I visited The Way of Color under a cold and blank January sky. The muted light inside the building felt gentle and grayish blue—you could sense the sky bending toward night. At 5:28 p.m., a glow appeared from the discretely placed fixtures that circumnavigated the room. The space swelled with a soft yellow. As the lights along the periphery slowly changed colors, the blue tones of the sky yielded to greens and pinks and dozens of other wavelengths along the spectrum. Over the course of thirty minutes, I sat quietly among a dozen other visitors and watched the Skyspace slowly shift shades.
Turrell designed The Way of Color to correspond to the specific characteristics of Arkansas’s sky.
“Even though it is in the Ozarks, it is part of the Middle American big sky, and the humidity strikes a blend between very humid and very dry,” Turrell explained. “As far as the light pollution, Bentonville as a neighborhood is low on that scale so that we do get a very good vision in nautical twilight.”

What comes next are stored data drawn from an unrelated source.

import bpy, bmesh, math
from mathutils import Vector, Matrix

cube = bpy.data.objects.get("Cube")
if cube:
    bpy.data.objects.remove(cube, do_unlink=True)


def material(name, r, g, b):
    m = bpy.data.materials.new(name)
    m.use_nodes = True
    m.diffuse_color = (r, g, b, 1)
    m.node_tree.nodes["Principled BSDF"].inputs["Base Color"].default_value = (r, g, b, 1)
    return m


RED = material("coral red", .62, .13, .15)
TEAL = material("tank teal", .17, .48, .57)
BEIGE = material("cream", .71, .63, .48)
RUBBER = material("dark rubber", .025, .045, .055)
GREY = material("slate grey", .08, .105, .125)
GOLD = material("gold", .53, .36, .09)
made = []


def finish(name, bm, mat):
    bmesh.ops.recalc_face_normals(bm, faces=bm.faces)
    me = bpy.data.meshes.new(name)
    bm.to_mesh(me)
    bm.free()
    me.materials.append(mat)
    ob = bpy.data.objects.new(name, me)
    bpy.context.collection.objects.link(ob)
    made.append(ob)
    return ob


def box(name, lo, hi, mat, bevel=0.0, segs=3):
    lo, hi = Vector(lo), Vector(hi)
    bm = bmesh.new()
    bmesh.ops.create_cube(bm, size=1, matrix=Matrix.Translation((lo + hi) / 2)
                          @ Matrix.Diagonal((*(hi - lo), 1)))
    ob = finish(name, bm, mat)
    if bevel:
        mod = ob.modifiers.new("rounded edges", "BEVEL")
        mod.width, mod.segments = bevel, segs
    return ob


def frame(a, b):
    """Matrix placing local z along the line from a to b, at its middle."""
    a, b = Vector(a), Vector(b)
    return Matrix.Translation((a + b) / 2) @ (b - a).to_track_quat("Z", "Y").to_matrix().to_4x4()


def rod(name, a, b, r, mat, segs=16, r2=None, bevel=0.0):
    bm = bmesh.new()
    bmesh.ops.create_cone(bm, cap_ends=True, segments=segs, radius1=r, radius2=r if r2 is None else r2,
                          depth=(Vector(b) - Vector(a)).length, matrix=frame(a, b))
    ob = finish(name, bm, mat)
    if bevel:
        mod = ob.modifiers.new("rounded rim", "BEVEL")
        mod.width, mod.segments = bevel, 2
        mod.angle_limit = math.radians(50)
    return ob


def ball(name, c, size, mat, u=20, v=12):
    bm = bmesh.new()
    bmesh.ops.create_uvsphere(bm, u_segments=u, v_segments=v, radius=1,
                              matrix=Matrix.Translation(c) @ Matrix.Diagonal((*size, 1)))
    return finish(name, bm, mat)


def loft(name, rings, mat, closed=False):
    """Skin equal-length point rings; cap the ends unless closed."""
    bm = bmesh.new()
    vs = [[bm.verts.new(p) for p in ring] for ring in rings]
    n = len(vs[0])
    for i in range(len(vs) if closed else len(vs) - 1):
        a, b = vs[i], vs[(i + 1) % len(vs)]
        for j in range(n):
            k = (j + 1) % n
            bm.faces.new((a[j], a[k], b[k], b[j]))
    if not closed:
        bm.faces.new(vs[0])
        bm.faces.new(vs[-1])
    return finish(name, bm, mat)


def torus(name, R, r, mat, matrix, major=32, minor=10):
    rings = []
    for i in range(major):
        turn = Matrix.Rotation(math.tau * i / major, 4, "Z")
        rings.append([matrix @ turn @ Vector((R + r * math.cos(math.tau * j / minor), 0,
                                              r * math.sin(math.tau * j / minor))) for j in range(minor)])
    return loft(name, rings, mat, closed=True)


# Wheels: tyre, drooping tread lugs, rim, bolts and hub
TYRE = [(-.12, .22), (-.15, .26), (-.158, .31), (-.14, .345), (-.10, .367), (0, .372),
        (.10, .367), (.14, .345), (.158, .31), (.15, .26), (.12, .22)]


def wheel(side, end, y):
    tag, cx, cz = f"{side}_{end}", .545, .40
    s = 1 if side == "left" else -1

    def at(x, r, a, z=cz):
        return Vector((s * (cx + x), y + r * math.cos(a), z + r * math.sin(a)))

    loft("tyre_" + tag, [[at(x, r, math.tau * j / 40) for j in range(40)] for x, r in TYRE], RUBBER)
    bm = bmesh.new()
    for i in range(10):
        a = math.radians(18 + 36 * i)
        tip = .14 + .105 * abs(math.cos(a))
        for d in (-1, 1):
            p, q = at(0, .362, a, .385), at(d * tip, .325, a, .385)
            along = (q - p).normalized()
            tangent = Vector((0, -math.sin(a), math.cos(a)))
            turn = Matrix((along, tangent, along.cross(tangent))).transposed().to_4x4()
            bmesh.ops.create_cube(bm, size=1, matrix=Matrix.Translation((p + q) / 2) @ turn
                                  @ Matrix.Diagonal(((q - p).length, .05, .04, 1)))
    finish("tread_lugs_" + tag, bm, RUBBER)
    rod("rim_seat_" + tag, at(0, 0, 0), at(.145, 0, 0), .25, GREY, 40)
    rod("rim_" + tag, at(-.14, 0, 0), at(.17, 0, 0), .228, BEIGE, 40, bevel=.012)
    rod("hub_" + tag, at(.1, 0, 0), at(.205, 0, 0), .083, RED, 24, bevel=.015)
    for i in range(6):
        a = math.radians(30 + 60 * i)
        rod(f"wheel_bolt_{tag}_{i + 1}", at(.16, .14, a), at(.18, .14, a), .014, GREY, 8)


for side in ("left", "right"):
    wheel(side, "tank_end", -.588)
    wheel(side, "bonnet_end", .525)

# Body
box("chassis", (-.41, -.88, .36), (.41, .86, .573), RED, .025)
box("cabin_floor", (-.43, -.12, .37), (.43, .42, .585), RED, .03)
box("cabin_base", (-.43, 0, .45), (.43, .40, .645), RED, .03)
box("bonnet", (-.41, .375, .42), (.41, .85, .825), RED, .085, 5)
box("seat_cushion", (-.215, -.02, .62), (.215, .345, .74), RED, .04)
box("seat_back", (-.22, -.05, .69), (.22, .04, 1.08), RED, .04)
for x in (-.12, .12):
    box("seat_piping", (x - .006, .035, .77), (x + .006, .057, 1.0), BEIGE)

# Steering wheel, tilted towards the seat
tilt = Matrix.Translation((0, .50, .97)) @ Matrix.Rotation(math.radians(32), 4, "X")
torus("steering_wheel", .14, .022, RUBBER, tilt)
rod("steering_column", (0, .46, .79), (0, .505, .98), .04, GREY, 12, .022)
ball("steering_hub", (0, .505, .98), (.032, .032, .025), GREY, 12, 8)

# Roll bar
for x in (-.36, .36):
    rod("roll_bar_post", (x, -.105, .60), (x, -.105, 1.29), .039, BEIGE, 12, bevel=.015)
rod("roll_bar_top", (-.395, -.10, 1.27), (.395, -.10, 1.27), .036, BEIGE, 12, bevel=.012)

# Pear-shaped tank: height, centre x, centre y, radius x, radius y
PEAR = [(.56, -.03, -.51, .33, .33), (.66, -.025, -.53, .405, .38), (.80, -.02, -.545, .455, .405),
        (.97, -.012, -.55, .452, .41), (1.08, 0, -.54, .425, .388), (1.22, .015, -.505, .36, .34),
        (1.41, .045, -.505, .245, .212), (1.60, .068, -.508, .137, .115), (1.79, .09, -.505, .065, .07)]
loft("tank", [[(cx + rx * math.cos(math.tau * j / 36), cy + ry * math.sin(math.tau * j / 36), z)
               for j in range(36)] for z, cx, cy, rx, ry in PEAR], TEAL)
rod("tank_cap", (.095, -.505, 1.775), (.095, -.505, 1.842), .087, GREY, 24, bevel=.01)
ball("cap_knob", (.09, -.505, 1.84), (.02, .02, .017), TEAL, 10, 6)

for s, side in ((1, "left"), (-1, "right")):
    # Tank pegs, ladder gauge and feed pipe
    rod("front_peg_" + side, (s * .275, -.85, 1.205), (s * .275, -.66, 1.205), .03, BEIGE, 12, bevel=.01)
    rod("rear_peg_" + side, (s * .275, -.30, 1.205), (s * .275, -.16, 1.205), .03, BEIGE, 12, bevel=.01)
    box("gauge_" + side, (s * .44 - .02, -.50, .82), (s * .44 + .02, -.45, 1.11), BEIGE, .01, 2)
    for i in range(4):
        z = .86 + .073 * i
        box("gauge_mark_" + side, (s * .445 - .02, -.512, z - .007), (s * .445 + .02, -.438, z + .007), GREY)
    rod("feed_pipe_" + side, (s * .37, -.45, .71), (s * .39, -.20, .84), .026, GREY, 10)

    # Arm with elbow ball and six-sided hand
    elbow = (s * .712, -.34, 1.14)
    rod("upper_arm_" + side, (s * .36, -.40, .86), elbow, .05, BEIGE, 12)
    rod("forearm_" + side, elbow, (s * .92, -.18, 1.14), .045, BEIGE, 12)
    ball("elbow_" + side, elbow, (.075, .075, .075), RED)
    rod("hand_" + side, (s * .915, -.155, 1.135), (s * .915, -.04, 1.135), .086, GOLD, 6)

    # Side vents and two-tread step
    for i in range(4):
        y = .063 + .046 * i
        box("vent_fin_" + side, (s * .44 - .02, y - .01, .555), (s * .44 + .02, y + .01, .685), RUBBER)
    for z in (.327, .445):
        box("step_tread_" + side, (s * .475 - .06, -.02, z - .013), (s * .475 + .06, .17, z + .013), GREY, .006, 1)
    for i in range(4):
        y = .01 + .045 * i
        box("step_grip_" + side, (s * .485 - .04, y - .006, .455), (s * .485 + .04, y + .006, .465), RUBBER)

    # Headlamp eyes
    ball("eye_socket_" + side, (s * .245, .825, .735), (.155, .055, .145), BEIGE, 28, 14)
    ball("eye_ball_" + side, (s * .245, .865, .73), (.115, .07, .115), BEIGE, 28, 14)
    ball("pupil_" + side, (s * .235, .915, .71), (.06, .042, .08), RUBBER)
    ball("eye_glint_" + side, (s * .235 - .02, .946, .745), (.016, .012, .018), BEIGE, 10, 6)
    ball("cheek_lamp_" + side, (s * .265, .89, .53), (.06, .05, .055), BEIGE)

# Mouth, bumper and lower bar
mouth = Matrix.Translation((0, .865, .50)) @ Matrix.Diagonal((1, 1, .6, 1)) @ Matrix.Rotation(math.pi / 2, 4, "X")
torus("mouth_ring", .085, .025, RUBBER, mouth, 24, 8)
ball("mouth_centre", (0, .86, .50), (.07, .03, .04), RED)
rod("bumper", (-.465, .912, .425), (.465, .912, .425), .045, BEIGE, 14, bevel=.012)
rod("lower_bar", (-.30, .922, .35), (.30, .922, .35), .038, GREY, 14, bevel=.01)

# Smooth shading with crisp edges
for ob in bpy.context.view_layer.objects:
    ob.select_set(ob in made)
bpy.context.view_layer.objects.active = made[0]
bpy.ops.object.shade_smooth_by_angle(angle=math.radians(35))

During the light display, a curator for the exhibit encouraged us to look out into the hallway if we wanted to remind ourselves of the sky’s color outside. I craned my neck around the corner and saw the dying light through the branches of the surrounding forest and wondered if that sky’s color was any truer than the one above. The Way of Color shows us that our surroundings shape what we see, that our own eyes and minds perceive a reality that isn’t as immutable as we might think.
The final few minutes of The Way of Color are the most dramatic. A deep sapphire light saturates the room, and the sky above grows dark purple. As the LEDs sweep across a brighter, richer array of colors, there are occasional pulses of dark, where the midnight blue light inside matches the outer night sky. It feels like the opposite of a camera flash, as though your mind is blinking instead of your eyes. At the end of the light sequence, a clean black disk of night hovers atop the room, reflecting the black circle of sand below. One by one, visitors stand up and walk out into the night, this time more familiar with the sky, and—if Turrell has reached them—a part of it.
Originally published in This Land, Vol. 4, Issue 7. April 1, 2013.